Similarly, the HiLux’s 2.8 (130kW/450Nm) has a stronger delivery overall and much better responsiveness but its torque also plateaus early.
It doesn’t pull as hard in the 2500rpm-4000rpm zone as the Ranger/Mazda BT-50's 3.2-litre five-cylinder, the Holden Colorado’s 2.8-litre four or VW Amarok’s 2.0-litre four.
Still, it has the legs to chug away easily enough in town, where the automatic returns 9.0L-11.0L/100km.
In ute-world, the Amarok’s 3.0-litre V6 turbo diesel (165kW/550Nm), priced from $59,990 in the Highline, is in a class of its own for refinement, performance and fuel-efficiency.
In the HiLux, Toyota’s sixspeed automatic is a seamless fit with either engine and 4WD selection is via a simple dial on the dash. In the SR5 you get a rear diff lock and 18-inch alloys.
ON THE ROAD
Anybody who tells you that utes are now so good they drive just like cars is having a lend.
They’re cumbersome, unwieldy things on the open road.

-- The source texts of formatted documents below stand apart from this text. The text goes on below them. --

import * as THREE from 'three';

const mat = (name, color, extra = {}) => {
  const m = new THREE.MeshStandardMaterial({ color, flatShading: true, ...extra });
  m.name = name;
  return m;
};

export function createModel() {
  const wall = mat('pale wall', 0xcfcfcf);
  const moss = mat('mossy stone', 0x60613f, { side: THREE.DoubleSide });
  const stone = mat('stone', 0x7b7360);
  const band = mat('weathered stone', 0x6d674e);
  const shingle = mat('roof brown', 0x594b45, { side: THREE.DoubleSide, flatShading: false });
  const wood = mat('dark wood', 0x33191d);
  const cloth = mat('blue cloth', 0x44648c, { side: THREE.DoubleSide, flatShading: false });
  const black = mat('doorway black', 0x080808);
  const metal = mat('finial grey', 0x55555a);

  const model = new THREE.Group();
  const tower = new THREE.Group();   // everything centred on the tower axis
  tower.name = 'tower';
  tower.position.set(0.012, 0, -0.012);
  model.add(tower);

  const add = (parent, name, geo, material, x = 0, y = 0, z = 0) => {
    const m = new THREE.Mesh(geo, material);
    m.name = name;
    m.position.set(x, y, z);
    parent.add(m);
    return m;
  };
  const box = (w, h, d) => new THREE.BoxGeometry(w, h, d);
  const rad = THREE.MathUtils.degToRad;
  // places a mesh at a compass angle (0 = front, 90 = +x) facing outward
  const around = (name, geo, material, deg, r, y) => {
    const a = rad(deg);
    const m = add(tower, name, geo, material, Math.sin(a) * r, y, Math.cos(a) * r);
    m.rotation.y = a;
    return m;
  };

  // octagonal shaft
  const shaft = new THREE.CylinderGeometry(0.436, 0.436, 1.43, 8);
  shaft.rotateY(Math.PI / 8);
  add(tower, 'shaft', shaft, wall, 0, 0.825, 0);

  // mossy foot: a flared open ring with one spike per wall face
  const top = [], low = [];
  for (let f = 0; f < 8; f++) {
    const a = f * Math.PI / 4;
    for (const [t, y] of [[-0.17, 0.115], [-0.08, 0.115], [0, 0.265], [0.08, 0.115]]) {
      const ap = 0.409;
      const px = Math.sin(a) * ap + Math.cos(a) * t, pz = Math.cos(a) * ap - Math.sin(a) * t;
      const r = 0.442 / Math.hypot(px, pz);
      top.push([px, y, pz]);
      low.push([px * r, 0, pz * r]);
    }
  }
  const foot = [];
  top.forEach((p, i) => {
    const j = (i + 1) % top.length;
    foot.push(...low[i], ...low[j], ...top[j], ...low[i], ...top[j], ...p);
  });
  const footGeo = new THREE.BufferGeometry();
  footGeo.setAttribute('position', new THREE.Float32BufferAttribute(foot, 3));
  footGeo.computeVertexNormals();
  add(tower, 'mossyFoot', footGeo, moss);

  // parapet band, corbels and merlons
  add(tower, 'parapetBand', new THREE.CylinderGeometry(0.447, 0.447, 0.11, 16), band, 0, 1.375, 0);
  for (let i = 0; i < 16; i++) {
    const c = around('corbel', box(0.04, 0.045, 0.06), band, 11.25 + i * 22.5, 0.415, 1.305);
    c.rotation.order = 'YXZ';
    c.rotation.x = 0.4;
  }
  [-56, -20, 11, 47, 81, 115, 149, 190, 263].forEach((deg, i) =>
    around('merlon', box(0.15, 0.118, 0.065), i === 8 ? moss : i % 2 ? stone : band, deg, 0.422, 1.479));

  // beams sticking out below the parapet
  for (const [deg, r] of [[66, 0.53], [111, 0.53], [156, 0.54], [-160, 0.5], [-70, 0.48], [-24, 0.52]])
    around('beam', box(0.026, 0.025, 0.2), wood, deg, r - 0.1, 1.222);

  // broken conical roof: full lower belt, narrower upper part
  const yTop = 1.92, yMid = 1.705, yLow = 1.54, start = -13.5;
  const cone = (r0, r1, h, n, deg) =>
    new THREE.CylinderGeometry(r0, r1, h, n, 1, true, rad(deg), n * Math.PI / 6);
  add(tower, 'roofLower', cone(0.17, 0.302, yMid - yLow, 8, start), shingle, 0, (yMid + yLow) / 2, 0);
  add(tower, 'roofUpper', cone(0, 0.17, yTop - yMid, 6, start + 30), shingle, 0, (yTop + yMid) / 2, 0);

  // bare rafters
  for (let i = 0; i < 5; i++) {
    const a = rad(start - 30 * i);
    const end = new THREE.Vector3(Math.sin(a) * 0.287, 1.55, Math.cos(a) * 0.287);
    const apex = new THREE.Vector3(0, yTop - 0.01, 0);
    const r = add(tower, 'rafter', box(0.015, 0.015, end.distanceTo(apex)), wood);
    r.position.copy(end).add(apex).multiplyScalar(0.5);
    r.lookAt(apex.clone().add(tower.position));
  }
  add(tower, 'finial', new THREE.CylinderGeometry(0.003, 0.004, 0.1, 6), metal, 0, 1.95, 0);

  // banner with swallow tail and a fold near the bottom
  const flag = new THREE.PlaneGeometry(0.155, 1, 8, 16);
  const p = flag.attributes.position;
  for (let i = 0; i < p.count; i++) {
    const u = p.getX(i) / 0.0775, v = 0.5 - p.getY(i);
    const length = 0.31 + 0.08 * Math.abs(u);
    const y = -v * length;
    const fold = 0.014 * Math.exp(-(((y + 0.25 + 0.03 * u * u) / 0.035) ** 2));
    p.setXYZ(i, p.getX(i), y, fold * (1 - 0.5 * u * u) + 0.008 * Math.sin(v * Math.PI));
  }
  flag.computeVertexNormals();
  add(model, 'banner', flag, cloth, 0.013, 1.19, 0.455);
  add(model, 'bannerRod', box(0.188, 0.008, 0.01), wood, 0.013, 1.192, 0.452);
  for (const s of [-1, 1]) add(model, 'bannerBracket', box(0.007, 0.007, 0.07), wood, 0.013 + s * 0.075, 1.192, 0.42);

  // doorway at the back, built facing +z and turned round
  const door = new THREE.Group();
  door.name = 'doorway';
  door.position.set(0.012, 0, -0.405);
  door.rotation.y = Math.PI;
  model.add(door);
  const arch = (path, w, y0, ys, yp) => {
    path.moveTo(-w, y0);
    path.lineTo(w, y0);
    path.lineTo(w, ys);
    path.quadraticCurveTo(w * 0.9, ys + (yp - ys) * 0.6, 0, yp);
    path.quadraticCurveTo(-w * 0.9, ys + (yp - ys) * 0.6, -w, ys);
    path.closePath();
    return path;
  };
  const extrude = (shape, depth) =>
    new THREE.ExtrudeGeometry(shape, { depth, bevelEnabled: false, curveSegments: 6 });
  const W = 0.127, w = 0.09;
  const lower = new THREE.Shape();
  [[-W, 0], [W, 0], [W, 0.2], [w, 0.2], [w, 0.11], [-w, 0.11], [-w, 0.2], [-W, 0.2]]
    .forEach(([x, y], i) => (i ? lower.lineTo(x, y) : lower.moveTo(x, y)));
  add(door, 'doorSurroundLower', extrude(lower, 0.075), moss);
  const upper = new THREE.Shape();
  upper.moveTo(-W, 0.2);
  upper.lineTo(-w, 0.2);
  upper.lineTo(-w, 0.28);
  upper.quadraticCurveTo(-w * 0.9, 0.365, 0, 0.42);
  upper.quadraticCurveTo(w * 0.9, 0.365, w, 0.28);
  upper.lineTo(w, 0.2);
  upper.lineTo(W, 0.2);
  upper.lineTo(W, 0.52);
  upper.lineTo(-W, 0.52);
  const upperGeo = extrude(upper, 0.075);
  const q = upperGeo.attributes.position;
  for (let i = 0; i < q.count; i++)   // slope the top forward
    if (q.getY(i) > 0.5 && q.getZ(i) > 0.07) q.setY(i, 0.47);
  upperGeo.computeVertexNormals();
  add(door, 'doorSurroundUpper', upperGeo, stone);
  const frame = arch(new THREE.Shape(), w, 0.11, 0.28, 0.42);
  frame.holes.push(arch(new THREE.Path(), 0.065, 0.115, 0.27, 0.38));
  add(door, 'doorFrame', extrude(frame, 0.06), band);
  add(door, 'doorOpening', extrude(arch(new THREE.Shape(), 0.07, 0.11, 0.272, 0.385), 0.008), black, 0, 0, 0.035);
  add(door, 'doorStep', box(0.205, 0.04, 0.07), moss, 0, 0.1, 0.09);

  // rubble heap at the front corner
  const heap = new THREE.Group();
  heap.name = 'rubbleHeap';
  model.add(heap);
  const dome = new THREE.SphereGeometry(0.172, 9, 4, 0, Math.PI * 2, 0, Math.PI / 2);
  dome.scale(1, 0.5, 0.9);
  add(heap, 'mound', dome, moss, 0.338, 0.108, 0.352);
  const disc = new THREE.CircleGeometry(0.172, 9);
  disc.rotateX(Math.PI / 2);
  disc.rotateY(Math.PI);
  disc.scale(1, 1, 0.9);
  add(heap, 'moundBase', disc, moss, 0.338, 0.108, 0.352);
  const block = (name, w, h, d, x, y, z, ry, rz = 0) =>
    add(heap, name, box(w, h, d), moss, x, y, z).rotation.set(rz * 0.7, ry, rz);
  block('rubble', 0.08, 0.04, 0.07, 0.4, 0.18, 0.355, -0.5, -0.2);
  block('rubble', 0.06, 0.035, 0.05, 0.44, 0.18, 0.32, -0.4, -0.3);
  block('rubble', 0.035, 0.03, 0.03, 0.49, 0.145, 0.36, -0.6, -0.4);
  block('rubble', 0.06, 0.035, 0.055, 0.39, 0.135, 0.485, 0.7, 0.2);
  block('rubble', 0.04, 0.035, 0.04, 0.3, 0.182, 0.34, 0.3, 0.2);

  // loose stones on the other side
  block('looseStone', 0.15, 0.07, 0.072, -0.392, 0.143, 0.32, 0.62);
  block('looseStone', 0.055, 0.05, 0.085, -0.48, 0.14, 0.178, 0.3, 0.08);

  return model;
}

The very firmly sprung HiLux can still get nervous and jumpy, especially at the back end, when you hit a few bumps.
The Colorado, Triton, Ranger and Amarok are no sports cars but they are more secure, confident handlers at highway speeds.
Ticking over at 1500rpm at 100km/h in sixth gear, the HiLux’s 2.8 is smooth and quiet, returning about 8.0L/100km.
Thanks to the robust chassis and stiff suspension, you can fit accessories, carry heavy loads in the tub or use its 3200kg towing capability (SR5 auto; manual is 3500kg), with less rear-end sag than some rivals.
It’s a given that a HiLux will take serious punishment, too. High clearance (279mm) and a 700mm wading depth add to its capability out in the boonies.
The HiLux is far from the best ute on the road but, as with Isuzu’s D-Max, it’s a safe, solid, reliable,economical workhorse — exactly what a work ute is meant to be, so it’s no wonder HiLux is No. 1 on the charts.
That said, rivals have the edge in other areas. The Triton is killer value at regularly advertised mid-$30K driveaway prices, the Ranger/BT-50 and Colorado nail the gruntfeatures-size trifecta and the Amarok, by quite a margin, is the best drive.